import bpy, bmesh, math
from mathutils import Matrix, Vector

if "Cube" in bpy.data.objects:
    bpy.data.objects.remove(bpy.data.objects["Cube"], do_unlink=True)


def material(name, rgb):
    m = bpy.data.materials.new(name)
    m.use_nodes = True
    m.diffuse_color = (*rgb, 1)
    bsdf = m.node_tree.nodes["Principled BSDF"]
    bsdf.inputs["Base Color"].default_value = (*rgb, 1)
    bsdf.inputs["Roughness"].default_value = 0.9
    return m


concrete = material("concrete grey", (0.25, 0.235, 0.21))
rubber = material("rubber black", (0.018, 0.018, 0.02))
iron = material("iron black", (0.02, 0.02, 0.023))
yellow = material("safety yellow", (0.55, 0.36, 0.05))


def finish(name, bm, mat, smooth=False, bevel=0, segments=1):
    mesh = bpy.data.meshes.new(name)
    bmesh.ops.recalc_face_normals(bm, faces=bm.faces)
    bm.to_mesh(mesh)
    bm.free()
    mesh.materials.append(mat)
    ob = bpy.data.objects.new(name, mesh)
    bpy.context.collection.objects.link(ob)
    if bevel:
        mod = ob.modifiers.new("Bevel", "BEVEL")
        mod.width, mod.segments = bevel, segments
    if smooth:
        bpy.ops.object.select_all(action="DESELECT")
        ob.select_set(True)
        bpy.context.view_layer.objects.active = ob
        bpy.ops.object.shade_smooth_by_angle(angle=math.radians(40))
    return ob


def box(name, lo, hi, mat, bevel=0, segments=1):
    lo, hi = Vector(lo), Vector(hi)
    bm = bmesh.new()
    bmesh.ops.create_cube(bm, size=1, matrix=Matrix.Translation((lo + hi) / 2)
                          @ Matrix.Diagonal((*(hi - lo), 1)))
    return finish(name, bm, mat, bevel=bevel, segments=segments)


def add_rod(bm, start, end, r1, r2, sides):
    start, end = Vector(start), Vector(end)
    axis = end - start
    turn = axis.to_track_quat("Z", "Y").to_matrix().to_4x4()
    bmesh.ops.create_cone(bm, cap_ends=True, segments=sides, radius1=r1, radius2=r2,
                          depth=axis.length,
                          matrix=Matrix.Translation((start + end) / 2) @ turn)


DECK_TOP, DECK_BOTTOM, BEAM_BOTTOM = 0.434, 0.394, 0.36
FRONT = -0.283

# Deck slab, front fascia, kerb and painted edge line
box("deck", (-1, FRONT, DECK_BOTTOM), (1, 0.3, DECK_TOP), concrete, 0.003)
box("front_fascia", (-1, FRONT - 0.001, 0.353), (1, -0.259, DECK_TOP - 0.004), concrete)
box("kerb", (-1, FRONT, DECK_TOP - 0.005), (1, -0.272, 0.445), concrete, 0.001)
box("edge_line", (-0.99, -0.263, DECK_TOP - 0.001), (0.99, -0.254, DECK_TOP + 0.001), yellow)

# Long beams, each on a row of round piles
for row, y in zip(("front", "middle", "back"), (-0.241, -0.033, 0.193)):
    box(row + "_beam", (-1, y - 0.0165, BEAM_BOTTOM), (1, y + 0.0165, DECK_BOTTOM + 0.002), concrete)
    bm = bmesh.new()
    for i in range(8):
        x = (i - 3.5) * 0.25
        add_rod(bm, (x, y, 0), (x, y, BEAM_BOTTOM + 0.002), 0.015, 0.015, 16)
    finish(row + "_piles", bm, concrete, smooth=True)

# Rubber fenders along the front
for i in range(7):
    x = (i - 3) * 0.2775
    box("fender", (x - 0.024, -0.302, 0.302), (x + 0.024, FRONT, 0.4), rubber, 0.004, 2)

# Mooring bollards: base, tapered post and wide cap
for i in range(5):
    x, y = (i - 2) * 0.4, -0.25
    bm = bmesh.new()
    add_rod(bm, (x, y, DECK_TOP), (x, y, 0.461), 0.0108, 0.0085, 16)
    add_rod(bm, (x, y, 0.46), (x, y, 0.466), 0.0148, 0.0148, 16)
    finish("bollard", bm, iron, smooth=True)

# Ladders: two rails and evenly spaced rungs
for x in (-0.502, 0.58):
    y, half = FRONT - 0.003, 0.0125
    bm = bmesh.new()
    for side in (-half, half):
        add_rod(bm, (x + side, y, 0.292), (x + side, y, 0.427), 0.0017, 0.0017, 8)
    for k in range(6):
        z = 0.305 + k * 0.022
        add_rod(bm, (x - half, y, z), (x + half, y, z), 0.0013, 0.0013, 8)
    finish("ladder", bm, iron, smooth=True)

══════════

### Task to carry out
Pick out each line above that includes "range" and show it.

### Output of the exercise
    for i in range(8):
for i in range(7):
for i in range(5):
    for k in range(6):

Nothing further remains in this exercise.